**Work instructions:**
Print, in exact form, the lines below from the one containing "me.shade_smooth()" through the one containing "faces=panels, thickness=0.055, depth=0)", and omit all others.
↓
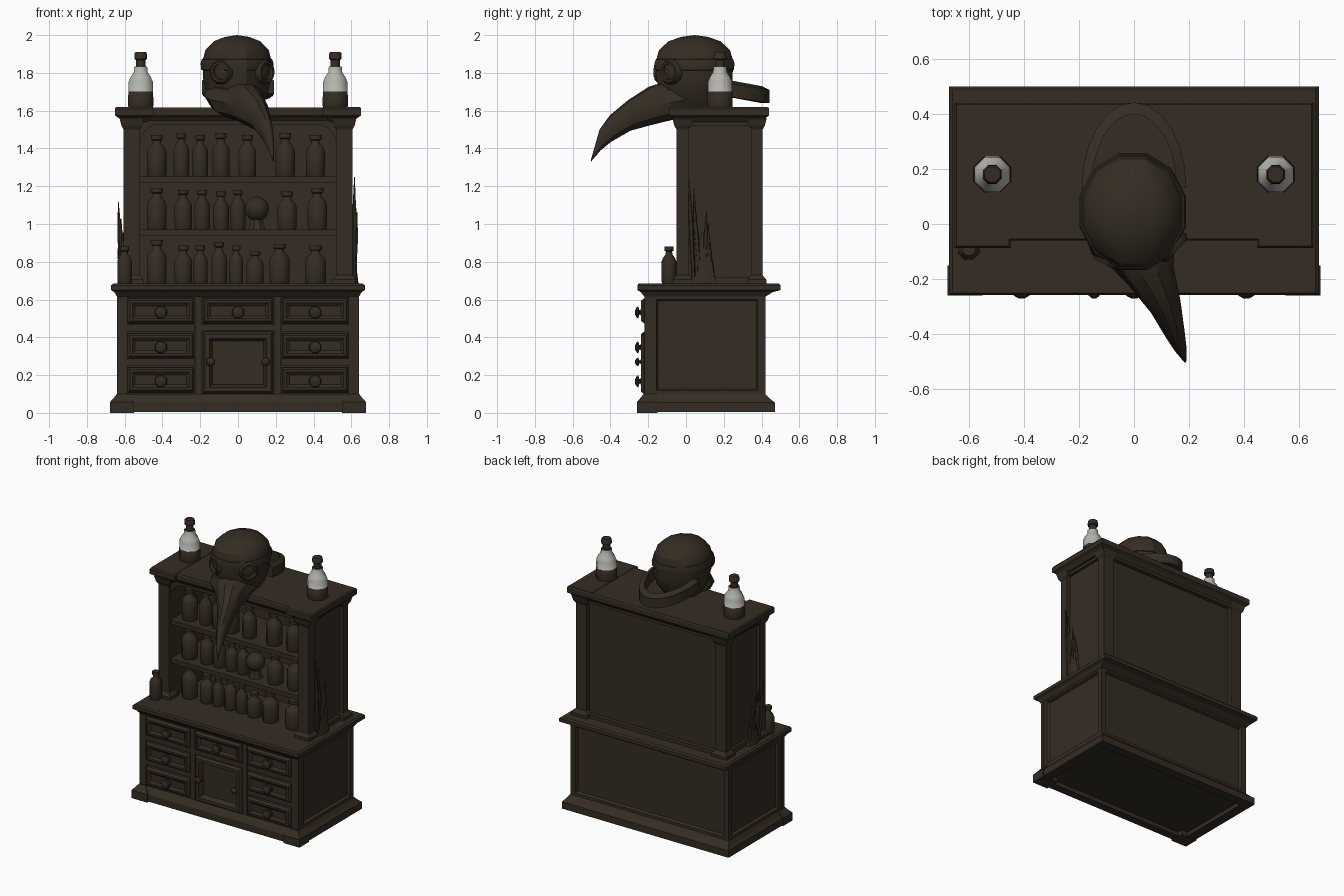
import bpy, bmesh, math, random
from mathutils import Vector

random.seed(4)


def material(name, rgb):
    m = bpy.data.materials.new(name)
    m.diffuse_color = (*rgb, 1)
    return m


WOOD = material("dark brown", (0.034, 0.0255, 0.0165))
GLASS = material("pale glass", (0.46, 0.46, 0.43))


def finish(name, bm, smooth=30, glass_rule=None):
    bmesh.ops.remove_doubles(bm, verts=bm.verts, dist=1e-5)
    bmesh.ops.recalc_face_normals(bm, faces=bm.faces)
    if glass_rule:
        for f in bm.faces:
            f.material_index = int(glass_rule(f.calc_center_median()))
    me = bpy.data.meshes.new(name)
    bm.to_mesh(me)
    bm.free()
    me.materials.append(WOOD)
    me.materials.append(GLASS)
    if smooth:
        me.shade_smooth()
        me.set_sharp_from_angle(angle=math.radians(smooth))
    ob = bpy.data.objects.new(name, me)
    bpy.context.collection.objects.link(ob)
    return ob


def loft(name, rings, **kw):
    """Skin a list of equal-length point rings and cap both ends."""
    bm = bmesh.new()
    vs = [[bm.verts.new(p) for p in r] for r in rings]
    n = len(rings[0])
    for a, b in zip(vs, vs[1:]):
        for i in range(n):
            j = (i + 1) % n
            bm.faces.new((a[i], a[j], b[j], b[i]))
    bm.faces.new(vs[0])
    bm.faces.new(vs[-1])
    return finish(name, bm, **kw)


def rect_z(x0, x1, y0, y1, z):
    return [(x0, y0, z), (x1, y0, z), (x1, y1, z), (x0, y1, z)]


def box(name, x0, x1, y0, y1, z0, z1):
    return loft(name, [rect_z(x0, x1, y0, y1, z) for z in (z0, z1)], smooth=0)


def moulding(name, rows):
    """Rows of z, half width, front y, back y."""
    return loft(name, [rect_z(-h, h, a, b, z) for z, h, a, b in rows], smooth=0)


def lathe(name, origin, profile, axis=(0, 0, 1), sides=8, sx=1.0, sy=1.0, **kw):
    """Turn (radius, distance) pairs about an axis."""
    q = Vector((0, 0, 1)).rotation_difference(Vector(axis).normalized())
    rings = []
    for r, d in profile:
        ring = []
        for i in range(sides):
            a = 2 * math.pi * (i + 0.5) / sides
            p = Vector((max(r, 0.001) * math.cos(a) * sx, max(r, 0.001) * math.sin(a) * sy, d))
            ring.append(Vector(origin) + q @ p)
        rings.append(ring)
    return loft(name, rings, **kw)


# Base cabinet: hollow-bottomed plinth, panelled carcass, counter
moulding("plinth", [(0.035, 0.6, -0.19, 0.40), (0.005, 0.6, -0.19, 0.40), (0.005, 0.672, -0.25, 0.47),
                    (0.055, 0.672, -0.25, 0.47), (0.075, 0.655, -0.238, 0.445), (0.1, 0.64, -0.22, 0.42)])
for s in (-1, 1):
    xa, xb = sorted((s * 0.55, s * 0.677))
    loft("plinth_corner", [rect_z(xa + e, xb - e, -0.26 + e, -0.15, z)
         for z, e in ((0, 0), (0.058, 0), (0.08, 0.02), (0.1, 0.035))], smooth=0)
bm = bmesh.new()
bmesh.ops.create_cube(bm, size=1)
for v in bm.verts:
    v.co = (v.co.x * 1.276, 0.1125 + v.co.y * 0.615, 0.36 + v.co.z * 0.56)
bm.normal_update()
panels = [f for f in bm.faces if abs(f.normal.x) > 0.9 or f.normal.y > 0.9]
bmesh.ops.inset_individual(bm, faces=panels, thickness=0.055, depth=0)
bmesh.ops.inset_individual(bm, faces=panels, thickness=0.012, depth=-0.02)
finish("base_carcass", bm, smooth=0)
moulding("counter", [(0.615, 0.64, -0.22, 0.42), (0.64, 0.655, -0.24, 0.46), (0.65, 0.672, -0.258, 0.50),
                     (0.675, 0.672, -0.258, 0.50), (0.685, 0.66, -0.25, 0.49)])

# Face frame rails and stiles
for s in (-1, 1):
    for c, w in ((0.613, 0.027), (0.21, 0.018)):
        box("front_stile", s * c - w, s * c + w, -0.22, -0.19, 0.09, 0.63)
    for z in (0.45, 0.27):
        box("side_rail", s * 0.41 - 0.18, s * 0.41 + 0.18, -0.22, -0.19, z - 0.018, z + 0.018)
box("centre_rail", -0.2, 0.2, -0.22, -0.19, 0.435, 0.468)
box("top_rail", -0.6, 0.6, -0.22, -0.19, 0.61, 0.635)


def front_panel(name, cx, cz, hx, hz, border, sink):
    """Bevelled front with a raised border and sunken centre."""
    rows = [(0, -0.19), (0, -0.222), (0.012, -0.238), (border, -0.238), (border + 0.015, -0.238 + sink)]
    loft(name, [[(cx - hx + i, y, cz - hz + i), (cx + hx - i, y, cz - hz + i),
                 (cx + hx - i, y, cz + hz - i), (cx - hx + i, y, cz + hz - i)] for i, y in rows], smooth=0)


def knob(x, z, k=1.0):
    lathe("knob", (x, -0.225, z), [(0.03 * k, 0), (0.03 * k, 0.012), (0.012 * k, 0.016), (0.013 * k, 0.022),
          (0.035 * k, 0.028), (0.03 * k, 0.036), (0.01 * k, 0.046)], axis=(0, -1, 0))


for s in (-1, 1):
    for z in (0.54, 0.355, 0.175):
        front_panel("drawer", s * 0.408, z, 0.176, 0.066, 0.025, 0.012)
        knob(s * 0.408, z - 0.008)
front_panel("drawer", 0, 0.54, 0.186, 0.066, 0.025, 0.012)
knob(0, 0.532)
front_panel("door", 0, 0.265, 0.186, 0.165, 0.035, 0.035)
for s in (-1, 1):
    knob(s * 0.145, 0.27, 0.7)

# Upper hutch: posts, side panels, back, shelves
for s in (-1, 1):
    def span(a, b):
        return sorted((s * a, s * b))
    for y0, y1 in ((-0.05, 0.015), (0.345, 0.405)):
        xa, xb = span(0.52, 0.605)
        rows = [(0.68, 0.02), (0.705, 0.02), (0.73, 0), (1.5, 0), (1.52, 0.012), (1.56, 0.022)]
        loft("post", [rect_z(xa - e, xb + e, y0 - e, y1 + e, z) for z, e in rows], smooth=0)
    box("side_panel", *span(0.52, 0.58), 0.0, 0.38, 0.68, 1.57)
    box("side_foot_rail", *span(0.53, 0.6), 0.0, 0.38, 0.68, 0.72)
    box("side_head_rail", *span(0.53, 0.6), 0.0, 0.38, 1.52, 1.56)
    # Curved corner bracket under the head rail
    arc = [(0.52 - 0.11 * (1 - math.cos(t)), 1.42 + 0.11 * math.sin(t))
           for t in (math.pi / 2 * i / 5 for i in range(6))] + [(0.52, 1.53)]
    loft("corner_bracket", [[(s * x, y, z) for x, z in arc] for y in (-0.03, 0.0)], smooth=0)
    # Corner breakouts of the cornice
    loft("cornice_corner", [rect_z(*span(0.485 - e, 0.615 + e), -0.05 - e, 0.40 + e, z)
         for z, e in ((1.54, 0.0), (1.56, 0.015), (1.575, 0.037), (1.61, 0.037), (1.62, 0.03))], smooth=0)
box("hutch_back", -0.54, 0.54, 0.34, 0.37, 0.68, 1.57)
box("back_head_rail", -0.54, 0.54, 0.36, 0.4, 1.52, 1.57)
box("back_foot_rail", -0.54, 0.54, 0.36, 0.4, 0.68, 0.71)
box("front_head_rail", -0.54, 0.54, -0.035, 0.0, 1.525, 1.57)
for z in (0.955, 1.235):
    box("shelf", -0.53, 0.53, -0.03, 0.35, z - 0.016, z + 0.016)
moulding("cornice", [(1.54, 0.605, -0.03, 0.40), (1.56, 0.63, -0.045, 0.42), (1.575, 0.652, -0.06, 0.44),
                     (1.61, 0.652, -0.06, 0.44), (1.618, 0.645, -0.055, 0.435)])


def bottle(x, y, z, r, h):
    lathe("shelf_bottle", (x, y, z), [(r * 0.92, 0), (r, 0.01), (r, h * 0.6), (r * 0.82, h * 0.7),
          (r * 0.48, h * 0.78), (r * 0.42, h * 0.87), (r * 0.62, h * 0.89), (r * 0.62, h)], smooth=50)


# Rows of bottles: x, radius, height
ROWS = {
    0.685: ((-0.43, .056, .23), (-0.29, .05, .2), (-0.2, .042, .2), (-0.1, .045, .22), (-0.01, .04, .2),
            (0.09, .05, .17), (0.22, .058, .21), (0.41, .06, .2)),
    0.971: ((-0.43, .056, .22), (-0.29, .05, .21), (-0.19, .045, .21), (-0.09, .045, .2), (0.0, .042, .21),
            (0.26, .055, .2), (0.42, .055, .22)),
    1.251: ((-0.43, .055, .22), (-0.3, .045, .23), (-0.2, .045, .22), (-0.09, .05, .23), (0.05, .05, .22),
            (0.25, .055, .23), (0.41, .055, .22)),
}
for z, row in ROWS.items():
    for x, r, h in row:
        bottle(x, 0.06, z, r, h)
lathe("round_flask", (0.1, 0.06, 1.08), [(0.066 * math.sin(t), -0.066 * math.cos(t))
      for t in (math.pi * i / 8 for i in range(9))], sides=12)
lathe("flask_stand", (0.1, 0.06, 0.971), [(0.05, 0), (0.03, 0.06)])
bottle(-0.6, -0.09, 0.685, 0.042, 0.195)

# Half-filled glass bottles on the cornice
for s in (-1, 1):
    lathe("glass_bottle", (s * 0.515, 0.18, 1.618), [(0.07, 0), (0.073, 0.01), (0.071, 0.082), (0.07, 0.083),
          (0.069, 0.135), (0.058, 0.16), (0.04, 0.185), (0.037, 0.215), (0.026, 0.216), (0.026, 0.25),
          (0.037, 0.256), (0.035, 0.285), (0.03, 0.292)], smooth=50,
          glass_rule=lambda c: 1.701 < c.z < 1.8335)

# Dried stalks leaning on both sides
for s, top in ((1, 1.25), (-1, 1.12)):
    for i in range(7):
        y = 0.04 + 0.018 * i
        h = (top - 0.69) * (1 - 0.11 * i)
        lean = (random.uniform(-0.04, 0.02), random.uniform(0, 0.02))
        base, tip = Vector((s * 0.615, y, 0.69)), Vector((s * (0.615 + lean[1]), y + lean[0], 0.69 + h))
        lathe("stalk", base, [(0.01, 0), (0.013, h * 0.6), (0.002, h)], axis=tip - base, sides=5)
    lathe("stalk_wrap", (s * 0.612, 0.1, 0.685), [(0.07, 0), (0.05, 0.06), (0.035, 0.2), (0.02, 0.27)], sx=0.4)

# Beaked mask: hood, brow band, goggles, beak, strap
HC = Vector((-0.005, 0.045, 0))
lathe("mask_hood", HC, [(0.12, 1.61), (0.165, 1.68), (0.185, 1.76), (0.19, 1.86), (0.174, 1.92),
      (0.128, 1.967), (0.068, 1.99), (0, 2.0)], sides=12, sy=1.12)
lathe("brow_band", HC, [(0.17, 1.81), (0.196, 1.815), (0.2, 1.85), (0.193, 1.872), (0.17, 1.875)],
      sides=12, sy=1.1)
for deg in (-25, 49):
    d = Vector((math.sin(math.radians(deg)), -math.cos(math.radians(deg)), 0))
    lathe("goggle", HC + d * 0.165 + Vector((0, 0, 1.805)), [(0.068, 0), (0.066, 0.035), (0.056, 0.05),
          (0.044, 0.048), (0.04, 0.03), (0.02, 0.037)], axis=d, sides=12)
side = Vector((math.cos(math.radians(22)), math.sin(math.radians(22)), 0))
BEAK = [((-0.02, 0.04, 1.685), .175, .09), ((-0.005, -0.05, 1.66), .16, .105), ((0.035, -0.12, 1.645), .12, .107),
        ((0.062, -0.19, 1.625), .088, .105), ((0.115, -0.3, 1.575), .058, .085), ((0.15, -0.4, 1.505), .036, .073),
        ((0.17, -0.455, 1.445), .022, .058), ((0.187, -0.503, 1.335), .003, .005)]
loft("beak", [[Vector(c) + side * (w * math.cos(a)) + Vector((0, 0, h * math.sin(a)))
     for a in (2 * math.pi * i / 10 for i in range(10))] for c, w, h in BEAK])
strap = []
for i in range(13):
    t = math.pi * i / 12
    c, n, z = math.cos(t), math.sin(t), 1.735 - 0.05 * math.sin(t)
    strap.append([(0.19 * c, 0.13 + 0.312 * n, z - 0.045), (0.19 * c, 0.13 + 0.312 * n, z + 0.025),
                  (0.155 * c, 0.13 + 0.27 * n, z + 0.045), (0.155 * c, 0.13 + 0.27 * n, z - 0.045)])
loft("head_strap", strap)
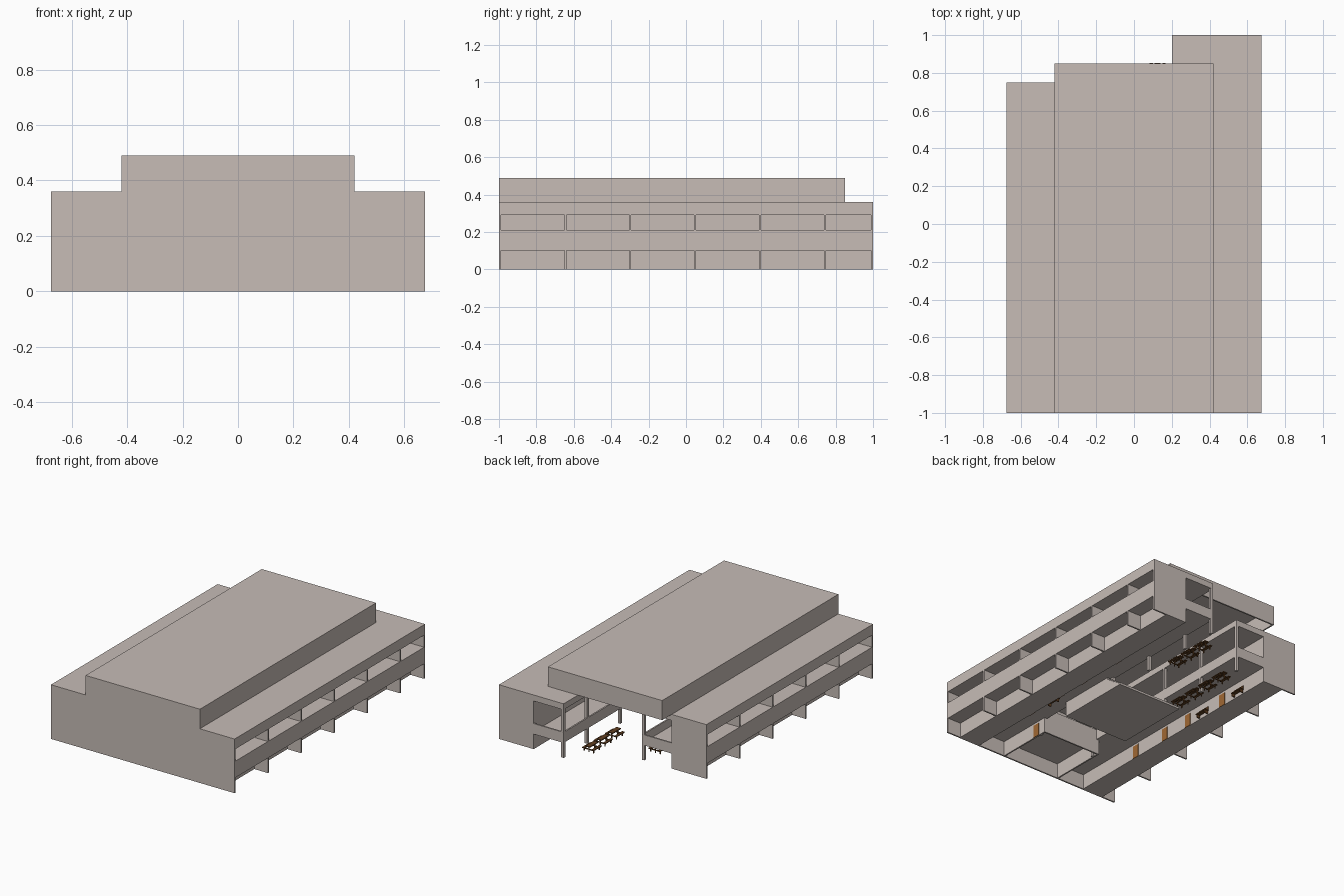
import bpy
import bmesh

cube = bpy.data.objects.get("Cube")
if cube:
    bpy.data.objects.remove(cube, do_unlink=True)


def material(name, rgb):
    m = bpy.data.materials.new(name)
    m.use_nodes = True
    color = (*rgb, 1)
    m.diffuse_color = color
    m.node_tree.nodes["Principled BSDF"].inputs["Base Color"].default_value = color
    return m


PLASTER = material("warm grey plaster", (0.57, 0.505, 0.47))
DOOR = material("orange wood", (0.35, 0.14, 0.035))
WOOD = material("dark brown wood", (0.12, 0.05, 0.015))


def boxes(name, parts, mat=PLASTER):
    """One object made of boxes, each given as x, y and z ranges."""
    bm = bmesh.new()
    for x, y, z in parts:
        verts = bmesh.ops.create_cube(bm, size=1)["verts"]
        for v in verts:
            for i, (a, b) in enumerate((sorted(x), sorted(y), sorted(z))):
                v.co[i] = (a + b) / 2 + v.co[i] * (b - a)
    mesh = bpy.data.meshes.new(name)
    bm.to_mesh(mesh)
    bm.free()
    mesh.materials.append(mat)
    obj = bpy.data.objects.new(name, mesh)
    bpy.context.collection.objects.link(obj)
    return obj


OUT, WALL, REC, EDGE = 0.675, 0.42, 0.575, 0.2
F1, F1T, F2, TOP, HIGH = 0.1, 0.21, 0.29, 0.36, 0.49
T = 0.01
FINS = [-0.645 + 0.347 * i for i in range(5)]

# Front wall with its raised middle
boxes("front_wall", [((-OUT, OUT), (-1, -1 + T), (0, TOP)),
                     ((-WALL, WALL), (-1, -1 + T), (TOP, HIGH))])

# Raised hall roof, open underneath
back = 0.85
boxes("hall_roof", [((-WALL, WALL), (-1, back), (HIGH - T, HIGH)),
                    ((-WALL, WALL), (back - T, back), (TOP, HIGH)),
                    ((-WALL, -WALL + T), (-1, back), (TOP, HIGH)),
                    ((WALL - T, WALL), (-1, back), (TOP, HIGH))])

# Two side wings with galleries towards the hall
for s, side, end in ((1, "left", 1.0), (-1, "right", 0.75)):
    def span(a, b):
        return (s * a, s * b)

    length = (-1, end)
    boxes(side + "_wing_rooms", [(span(WALL, REC), length, (0, TOP))])
    boxes(side + "_wing_bands", [(span(REC, OUT), length, (F1, F1T)),
                                 (span(REC, OUT), length, (F2, TOP))])
    boxes(side + "_end_wall", [(span(WALL, OUT), (end - T, end), (0, TOP))])
    fins = [y for y in FINS if y < end - 0.05]
    boxes(side + "_wing_fins", [(span(REC, OUT), (y - 0.005, y + 0.005), z)
                                for y in fins for z in ((0, F1), (F1T, F2))])

    # Gallery floor, parapets and roof
    boxes(side + "_gallery_floor", [(span(EDGE, WALL), length, (F1, F1 + 0.015))])
    boxes(side + "_gallery_parapet",
          [(span(EDGE, EDGE + T), length, (F1, 0.17)),
           (span(EDGE, WALL), (end - T, end), (F1, 0.17))])
    boxes(side + "_gallery_roof", [(span(EDGE, WALL), length, (0.32, TOP))])
    boxes(side + "_gallery_columns",
          [(span(EDGE, EDGE + 0.018), (y - 0.009, y + 0.009), (0, TOP - T))
           for y in fins + [end - 0.01]])

    # Doors along the ground corridor
    boxes(side + "_corridor_doors",
          [(span(WALL - 0.004, WALL), (y - 0.025, y + 0.025), (0, 0.085))
           for y in (-0.48, -0.2, 0.02, 0.35)], DOOR)

# Front room block between the wings, open below
boxes("front_room", [((0.21, 0.22), (-1, -0.6), (0, F1)),
                     ((-0.22, -0.21), (-1, -0.6), (0, F1)),
                     ((-0.22, 0.22), (-0.6 - T, -0.6), (0, F1)),
                     ((-0.22, 0.22), (-1, -0.6), (F1, F1 + 0.015)),
                     ((-0.22, 0.22), (-0.6 - T, -0.6), (F1, 0.17))])
boxes("front_room_door", [((0.22, 0.224), (-0.705, -0.655), (0, 0.085))], DOOR)

# Stage in the hall with steps down to the floor
boxes("hall_stage", [((-0.24, 0.24), (-0.37, 0.03), (0, F1))])
boxes("stage_steps", [((-0.24, 0.24), (0.03, 0.05 + 0.02 * i), (0, 0.085 - 0.014 * i))
                      for i in range(6)])


# Tables with a seat on both sides
def table_set(name, x, y):
    half = 0.043
    parts = [((x - 0.016, x + 0.016), (y - half, y + half), (0.036, 0.042))]
    for d in (-0.034, 0.034):
        parts.append(((x + d - 0.009, x + d + 0.009), (y - half, y + half), (0.02, 0.025)))
    for e in (-0.03, 0.03):
        parts.append(((x - 0.04, x + 0.04), (y + e - 0.003, y + e + 0.003), (0.014, 0.02)))
        for d in (-0.034, 0, 0.034):
            h = 0.02 if d else 0.036
            parts.append(((x + d - 0.003, x + d + 0.003),
                          (y + e - 0.003, y + e + 0.003), (0, h)))
    boxes(name, parts, WOOD)


for x, ys in ((0.125, (0.57, 0.69, 0.81)), (-0.21, (0.2, 0.33, 0.46, 0.59))):
    for y in ys:
        table_set("table_set", x, y)


# Benches standing against the corridor walls
def bench(name, x, y):
    s = 1 if x > 0 else -1
    parts = [((x - 0.014, x + 0.014), (y - 0.045, y + 0.045), (0.02, 0.026)),
             ((x + s * 0.01, x + s * 0.014), (y - 0.045, y + 0.045), (0.026, 0.05))]
    for e in (-0.038, 0.038):
        parts.append(((x - 0.012, x + 0.012), (y + e - 0.003, y + e + 0.003), (0, 0.02)))
    boxes(name, parts, WOOD)


for x, y in ((-0.4, 0.52), (-0.4, 0.18), (0.4, -0.3)):
    bench("corridor_bench", x, y)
↑
**Answer area:**
        me.shade_smooth()
        me.set_sharp_from_angle(angle=math.radians(smooth))
    ob = bpy.data.objects.new(name, me)
    bpy.context.collection.objects.link(ob)
    return ob


def loft(name, rings, **kw):
    """Skin a list of equal-length point rings and cap both ends."""
    bm = bmesh.new()
    vs = [[bm.verts.new(p) for p in r] for r in rings]
    n = len(rings[0])
    for a, b in zip(vs, vs[1:]):
        for i in range(n):
            j = (i + 1) % n
            bm.faces.new((a[i], a[j], b[j], b[i]))
    bm.faces.new(vs[0])
    bm.faces.new(vs[-1])
    return finish(name, bm, **kw)


def rect_z(x0, x1, y0, y1, z):
    return [(x0, y0, z), (x1, y0, z), (x1, y1, z), (x0, y1, z)]


def box(name, x0, x1, y0, y1, z0, z1):
    return loft(name, [rect_z(x0, x1, y0, y1, z) for z in (z0, z1)], smooth=0)


def moulding(name, rows):
    """Rows of z, half width, front y, back y."""
    return loft(name, [rect_z(-h, h, a, b, z) for z, h, a, b in rows], smooth=0)


def lathe(name, origin, profile, axis=(0, 0, 1), sides=8, sx=1.0, sy=1.0, **kw):
    """Turn (radius, distance) pairs about an axis."""
    q = Vector((0, 0, 1)).rotation_difference(Vector(axis).normalized())
    rings = []
    for r, d in profile:
        ring = []
        for i in range(sides):
            a = 2 * math.pi * (i + 0.5) / sides
            p = Vector((max(r, 0.001) * math.cos(a) * sx, max(r, 0.001) * math.sin(a) * sy, d))
            ring.append(Vector(origin) + q @ p)
        rings.append(ring)
    return loft(name, rings, **kw)


# Base cabinet: hollow-bottomed plinth, panelled carcass, counter
moulding("plinth", [(0.035, 0.6, -0.19, 0.40), (0.005, 0.6, -0.19, 0.40), (0.005, 0.672, -0.25, 0.47),
                    (0.055, 0.672, -0.25, 0.47), (0.075, 0.655, -0.238, 0.445), (0.1, 0.64, -0.22, 0.42)])
for s in (-1, 1):
    xa, xb = sorted((s * 0.55, s * 0.677))
    loft("plinth_corner", [rect_z(xa + e, xb - e, -0.26 + e, -0.15, z)
         for z, e in ((0, 0), (0.058, 0), (0.08, 0.02), (0.1, 0.035))], smooth=0)
bm = bmesh.new()
bmesh.ops.create_cube(bm, size=1)
for v in bm.verts:
    v.co = (v.co.x * 1.276, 0.1125 + v.co.y * 0.615, 0.36 + v.co.z * 0.56)
bm.normal_update()
panels = [f for f in bm.faces if abs(f.normal.x) > 0.9 or f.normal.y > 0.9]
bmesh.ops.inset_individual(bm, faces=panels, thickness=0.055, depth=0)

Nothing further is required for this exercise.